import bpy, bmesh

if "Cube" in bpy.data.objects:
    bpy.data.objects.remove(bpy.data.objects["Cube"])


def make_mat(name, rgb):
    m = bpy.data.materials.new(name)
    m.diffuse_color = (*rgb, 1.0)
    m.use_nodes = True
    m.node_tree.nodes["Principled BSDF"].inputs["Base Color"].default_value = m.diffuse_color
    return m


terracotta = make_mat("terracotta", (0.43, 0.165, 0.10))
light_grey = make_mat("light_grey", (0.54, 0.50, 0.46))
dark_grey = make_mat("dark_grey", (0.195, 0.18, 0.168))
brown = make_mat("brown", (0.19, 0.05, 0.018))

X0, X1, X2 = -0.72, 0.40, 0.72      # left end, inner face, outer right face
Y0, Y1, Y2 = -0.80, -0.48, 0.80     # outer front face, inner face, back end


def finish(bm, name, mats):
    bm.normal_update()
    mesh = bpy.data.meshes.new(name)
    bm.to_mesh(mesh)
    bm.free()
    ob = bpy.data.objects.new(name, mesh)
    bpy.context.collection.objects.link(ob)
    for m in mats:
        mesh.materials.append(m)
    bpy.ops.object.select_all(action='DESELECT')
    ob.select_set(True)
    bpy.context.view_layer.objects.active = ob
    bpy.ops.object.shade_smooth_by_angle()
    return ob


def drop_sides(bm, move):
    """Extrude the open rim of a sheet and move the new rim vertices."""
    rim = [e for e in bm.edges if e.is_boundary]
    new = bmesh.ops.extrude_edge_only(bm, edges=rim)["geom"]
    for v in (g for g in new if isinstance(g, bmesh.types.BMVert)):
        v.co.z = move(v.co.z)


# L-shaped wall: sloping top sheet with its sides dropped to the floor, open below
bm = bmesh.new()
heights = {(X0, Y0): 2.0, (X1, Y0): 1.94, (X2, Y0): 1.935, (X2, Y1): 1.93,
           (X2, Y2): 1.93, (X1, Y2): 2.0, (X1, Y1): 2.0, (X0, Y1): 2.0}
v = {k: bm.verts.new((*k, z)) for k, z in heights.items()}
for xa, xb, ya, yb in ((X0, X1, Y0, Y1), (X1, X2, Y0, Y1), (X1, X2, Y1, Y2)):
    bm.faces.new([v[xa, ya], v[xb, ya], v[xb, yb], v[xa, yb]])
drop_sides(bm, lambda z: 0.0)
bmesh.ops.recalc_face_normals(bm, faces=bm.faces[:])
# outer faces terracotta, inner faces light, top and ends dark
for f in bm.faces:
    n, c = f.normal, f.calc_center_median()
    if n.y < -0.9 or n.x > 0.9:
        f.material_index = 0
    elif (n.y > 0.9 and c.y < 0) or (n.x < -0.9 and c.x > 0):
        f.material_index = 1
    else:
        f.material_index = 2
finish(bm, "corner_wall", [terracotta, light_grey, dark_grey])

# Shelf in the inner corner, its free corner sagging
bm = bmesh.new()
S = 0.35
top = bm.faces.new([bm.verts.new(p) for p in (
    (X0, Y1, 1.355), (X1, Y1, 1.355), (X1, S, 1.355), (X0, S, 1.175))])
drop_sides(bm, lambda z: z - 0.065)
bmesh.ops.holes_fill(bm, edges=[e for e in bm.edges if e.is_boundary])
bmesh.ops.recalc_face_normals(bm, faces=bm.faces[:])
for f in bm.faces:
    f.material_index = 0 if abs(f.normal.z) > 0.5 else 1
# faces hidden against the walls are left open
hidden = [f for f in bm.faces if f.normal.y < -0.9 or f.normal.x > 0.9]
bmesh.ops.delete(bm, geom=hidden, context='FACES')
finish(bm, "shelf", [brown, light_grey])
--
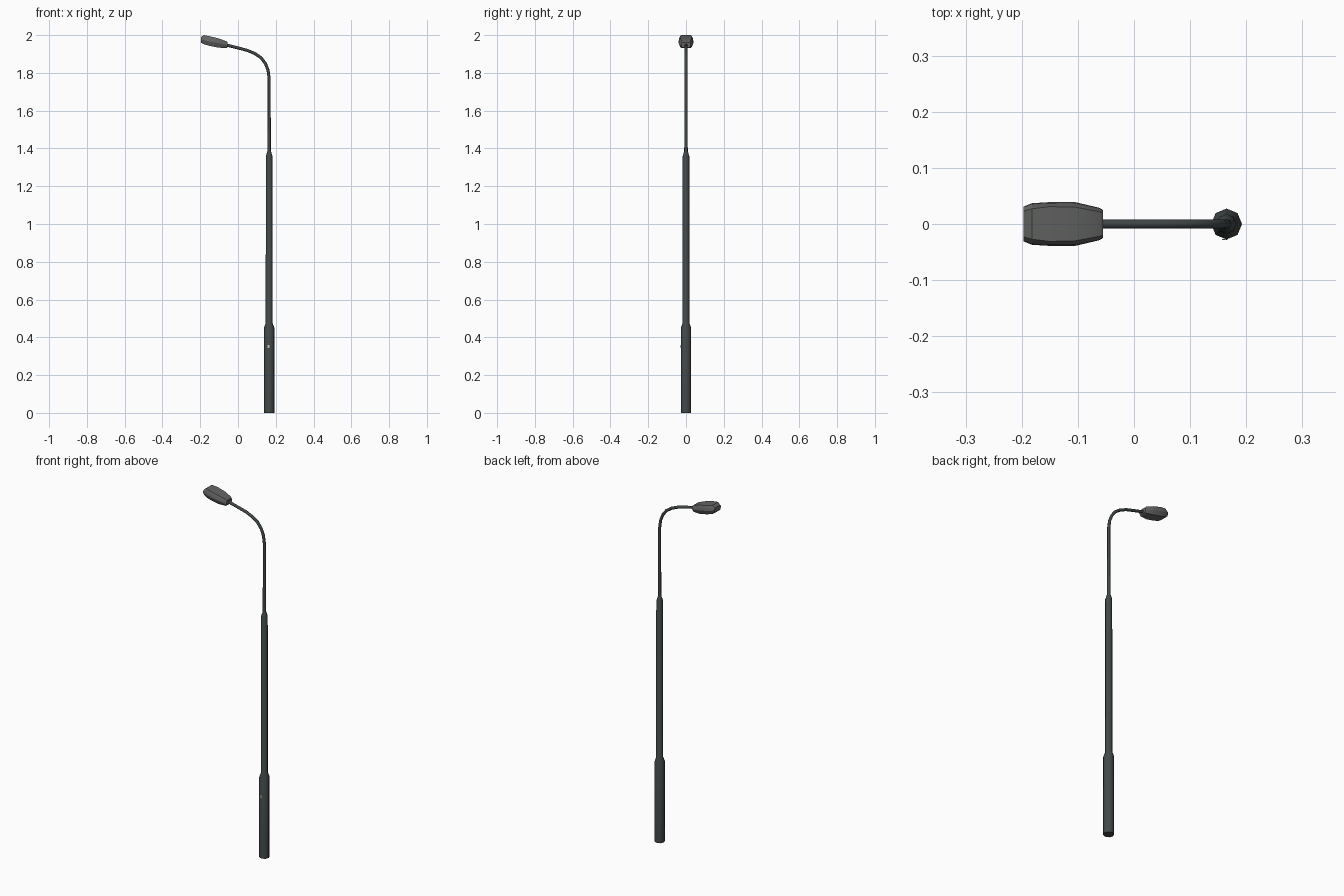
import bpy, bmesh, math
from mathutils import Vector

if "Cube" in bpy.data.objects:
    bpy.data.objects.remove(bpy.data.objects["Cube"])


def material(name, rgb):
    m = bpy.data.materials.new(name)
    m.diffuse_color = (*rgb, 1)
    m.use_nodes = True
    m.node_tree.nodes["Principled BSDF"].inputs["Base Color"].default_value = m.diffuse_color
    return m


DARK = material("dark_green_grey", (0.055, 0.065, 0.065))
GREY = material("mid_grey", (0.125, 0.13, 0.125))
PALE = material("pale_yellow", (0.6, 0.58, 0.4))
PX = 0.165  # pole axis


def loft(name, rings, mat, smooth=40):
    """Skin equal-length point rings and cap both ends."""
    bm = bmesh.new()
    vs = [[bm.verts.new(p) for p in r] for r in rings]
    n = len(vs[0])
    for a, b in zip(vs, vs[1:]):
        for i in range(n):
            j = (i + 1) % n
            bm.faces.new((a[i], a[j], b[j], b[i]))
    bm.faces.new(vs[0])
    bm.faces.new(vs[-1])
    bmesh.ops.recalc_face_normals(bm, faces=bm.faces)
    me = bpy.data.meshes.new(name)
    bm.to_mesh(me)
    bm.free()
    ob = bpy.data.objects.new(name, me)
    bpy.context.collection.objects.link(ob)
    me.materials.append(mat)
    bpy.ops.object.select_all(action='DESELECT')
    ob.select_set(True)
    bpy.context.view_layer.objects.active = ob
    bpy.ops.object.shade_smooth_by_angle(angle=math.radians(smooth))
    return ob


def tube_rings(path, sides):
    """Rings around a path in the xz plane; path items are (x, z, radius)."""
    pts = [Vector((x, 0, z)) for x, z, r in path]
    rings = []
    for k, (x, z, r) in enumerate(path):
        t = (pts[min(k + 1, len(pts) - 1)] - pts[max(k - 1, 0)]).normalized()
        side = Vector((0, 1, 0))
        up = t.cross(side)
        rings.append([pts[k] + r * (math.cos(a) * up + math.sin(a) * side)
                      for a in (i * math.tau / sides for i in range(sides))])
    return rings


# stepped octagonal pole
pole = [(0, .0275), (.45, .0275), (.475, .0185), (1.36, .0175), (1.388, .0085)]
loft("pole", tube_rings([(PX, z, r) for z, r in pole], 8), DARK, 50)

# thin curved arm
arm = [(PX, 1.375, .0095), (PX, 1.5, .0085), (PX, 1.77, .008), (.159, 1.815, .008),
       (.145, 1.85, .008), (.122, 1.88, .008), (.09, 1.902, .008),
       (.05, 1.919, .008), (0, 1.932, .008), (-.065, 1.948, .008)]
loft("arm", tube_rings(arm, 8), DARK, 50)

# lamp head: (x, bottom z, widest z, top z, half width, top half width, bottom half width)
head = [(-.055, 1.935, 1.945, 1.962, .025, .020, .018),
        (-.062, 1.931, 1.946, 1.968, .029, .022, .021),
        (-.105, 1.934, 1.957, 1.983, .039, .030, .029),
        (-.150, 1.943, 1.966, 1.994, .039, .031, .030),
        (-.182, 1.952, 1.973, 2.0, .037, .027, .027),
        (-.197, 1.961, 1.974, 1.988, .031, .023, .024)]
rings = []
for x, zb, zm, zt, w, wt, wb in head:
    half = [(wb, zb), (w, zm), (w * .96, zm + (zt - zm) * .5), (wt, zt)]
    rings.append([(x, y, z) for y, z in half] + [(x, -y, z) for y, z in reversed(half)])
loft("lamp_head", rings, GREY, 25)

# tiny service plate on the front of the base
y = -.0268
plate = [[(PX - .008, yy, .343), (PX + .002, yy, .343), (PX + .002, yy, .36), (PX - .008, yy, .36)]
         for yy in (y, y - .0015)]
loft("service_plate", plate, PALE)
--
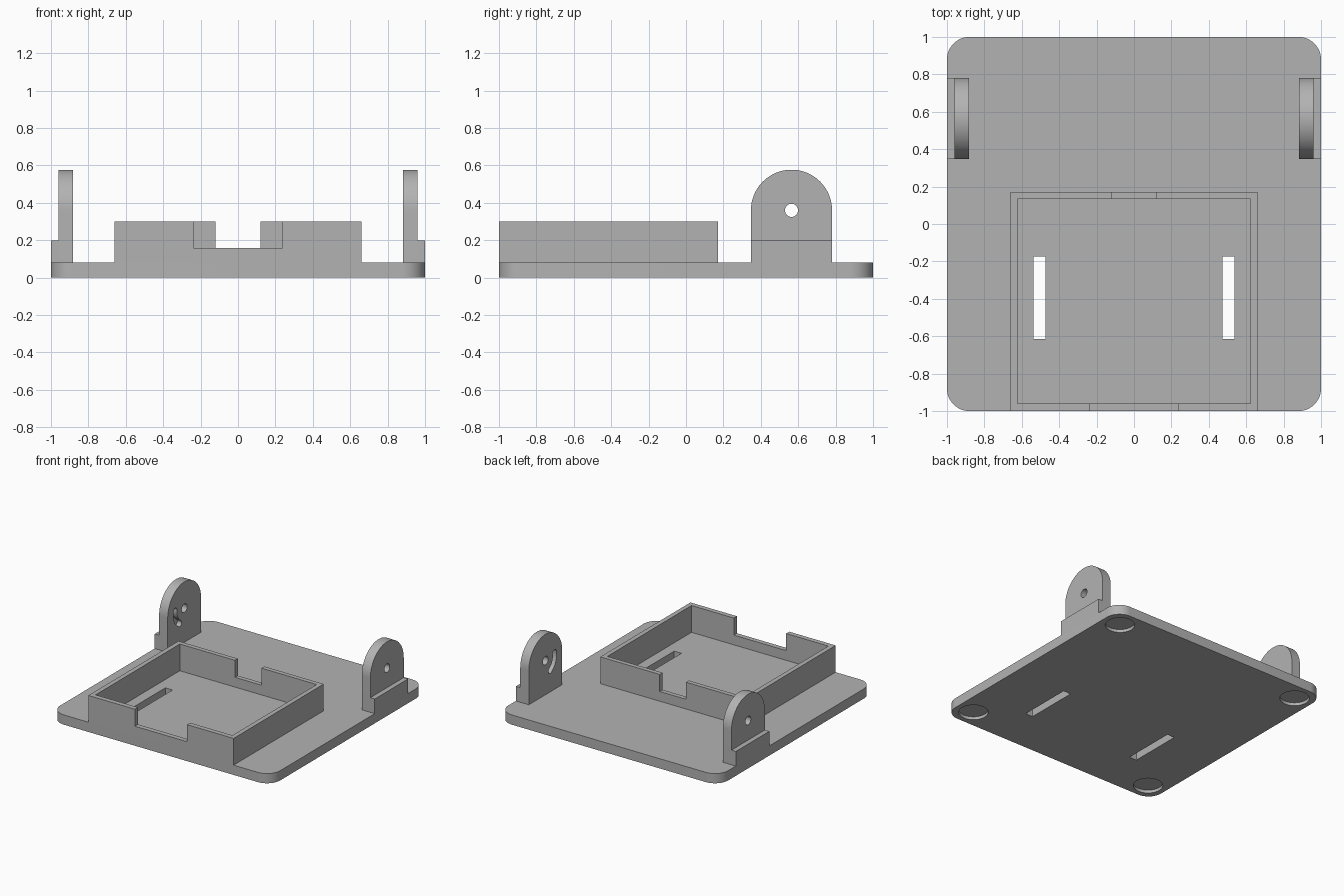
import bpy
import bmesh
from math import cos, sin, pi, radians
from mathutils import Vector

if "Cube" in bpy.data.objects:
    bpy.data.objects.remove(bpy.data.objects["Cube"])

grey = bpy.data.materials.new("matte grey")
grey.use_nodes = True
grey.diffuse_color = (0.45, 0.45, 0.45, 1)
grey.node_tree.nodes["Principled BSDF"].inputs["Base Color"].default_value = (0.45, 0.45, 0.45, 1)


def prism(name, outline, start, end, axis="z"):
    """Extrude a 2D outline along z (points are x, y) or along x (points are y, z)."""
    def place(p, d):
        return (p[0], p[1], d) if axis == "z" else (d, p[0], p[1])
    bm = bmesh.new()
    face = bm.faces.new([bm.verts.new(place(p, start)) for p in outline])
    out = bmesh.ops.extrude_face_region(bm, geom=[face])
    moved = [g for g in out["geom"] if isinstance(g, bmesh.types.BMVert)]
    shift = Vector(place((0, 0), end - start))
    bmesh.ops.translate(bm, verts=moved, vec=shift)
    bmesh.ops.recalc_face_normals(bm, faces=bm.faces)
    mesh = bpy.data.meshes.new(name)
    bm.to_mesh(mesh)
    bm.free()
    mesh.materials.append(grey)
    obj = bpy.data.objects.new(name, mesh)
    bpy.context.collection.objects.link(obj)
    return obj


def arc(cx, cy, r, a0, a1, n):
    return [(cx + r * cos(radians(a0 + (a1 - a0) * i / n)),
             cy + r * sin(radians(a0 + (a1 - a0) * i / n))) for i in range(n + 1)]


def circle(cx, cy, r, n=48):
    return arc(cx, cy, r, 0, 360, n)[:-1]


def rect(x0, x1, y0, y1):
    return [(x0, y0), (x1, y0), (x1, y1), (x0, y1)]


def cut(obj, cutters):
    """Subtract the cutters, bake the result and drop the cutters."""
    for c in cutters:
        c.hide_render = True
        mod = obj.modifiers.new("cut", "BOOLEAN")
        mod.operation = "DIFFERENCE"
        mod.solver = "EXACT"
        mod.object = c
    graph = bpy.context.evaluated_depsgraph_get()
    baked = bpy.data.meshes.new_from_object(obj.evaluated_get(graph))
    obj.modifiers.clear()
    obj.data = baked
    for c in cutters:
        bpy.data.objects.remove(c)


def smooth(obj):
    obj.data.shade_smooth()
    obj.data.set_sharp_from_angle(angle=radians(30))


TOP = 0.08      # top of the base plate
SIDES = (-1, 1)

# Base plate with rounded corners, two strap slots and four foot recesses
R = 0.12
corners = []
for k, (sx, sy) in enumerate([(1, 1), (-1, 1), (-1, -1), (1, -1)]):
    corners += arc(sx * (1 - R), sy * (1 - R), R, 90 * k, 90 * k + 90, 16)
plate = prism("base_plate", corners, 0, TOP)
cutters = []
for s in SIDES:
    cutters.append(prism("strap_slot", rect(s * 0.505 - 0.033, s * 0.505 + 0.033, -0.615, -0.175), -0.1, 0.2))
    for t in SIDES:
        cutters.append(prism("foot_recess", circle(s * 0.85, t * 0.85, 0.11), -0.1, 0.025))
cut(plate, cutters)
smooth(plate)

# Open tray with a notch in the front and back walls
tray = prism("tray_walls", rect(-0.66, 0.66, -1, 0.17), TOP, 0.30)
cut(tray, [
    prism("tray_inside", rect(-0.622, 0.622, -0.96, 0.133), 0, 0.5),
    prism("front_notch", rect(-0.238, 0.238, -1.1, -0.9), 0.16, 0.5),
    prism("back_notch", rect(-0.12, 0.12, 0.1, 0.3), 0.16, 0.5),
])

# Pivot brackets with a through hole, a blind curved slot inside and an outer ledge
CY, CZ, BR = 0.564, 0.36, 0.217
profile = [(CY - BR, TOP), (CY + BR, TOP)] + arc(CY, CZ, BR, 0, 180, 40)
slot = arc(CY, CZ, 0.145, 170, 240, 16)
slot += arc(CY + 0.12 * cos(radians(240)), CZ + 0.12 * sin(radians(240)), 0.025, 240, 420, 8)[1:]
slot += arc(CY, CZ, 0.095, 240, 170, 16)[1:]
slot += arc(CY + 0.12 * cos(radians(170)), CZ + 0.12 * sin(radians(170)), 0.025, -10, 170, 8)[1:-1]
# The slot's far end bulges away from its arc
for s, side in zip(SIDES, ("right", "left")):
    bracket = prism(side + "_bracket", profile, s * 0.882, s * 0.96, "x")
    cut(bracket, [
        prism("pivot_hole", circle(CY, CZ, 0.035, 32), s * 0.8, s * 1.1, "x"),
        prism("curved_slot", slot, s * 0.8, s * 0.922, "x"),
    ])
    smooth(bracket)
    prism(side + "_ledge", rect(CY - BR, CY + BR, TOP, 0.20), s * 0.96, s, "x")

[Action item]
Scan the listing for "return" and copy out each line that has it.

[Answer to this problem]
    return m
    return ob
    return m
    return ob
    return rings
        return (p[0], p[1], d) if axis == "z" else (d, p[0], p[1])
    return obj
    return [(cx + r * cos(radians(a0 + (a1 - a0) * i / n)),
    return arc(cx, cy, r, 0, 360, n)[:-1]
    return [(x0, y0), (x1, y0), (x1, y1), (x0, y1)]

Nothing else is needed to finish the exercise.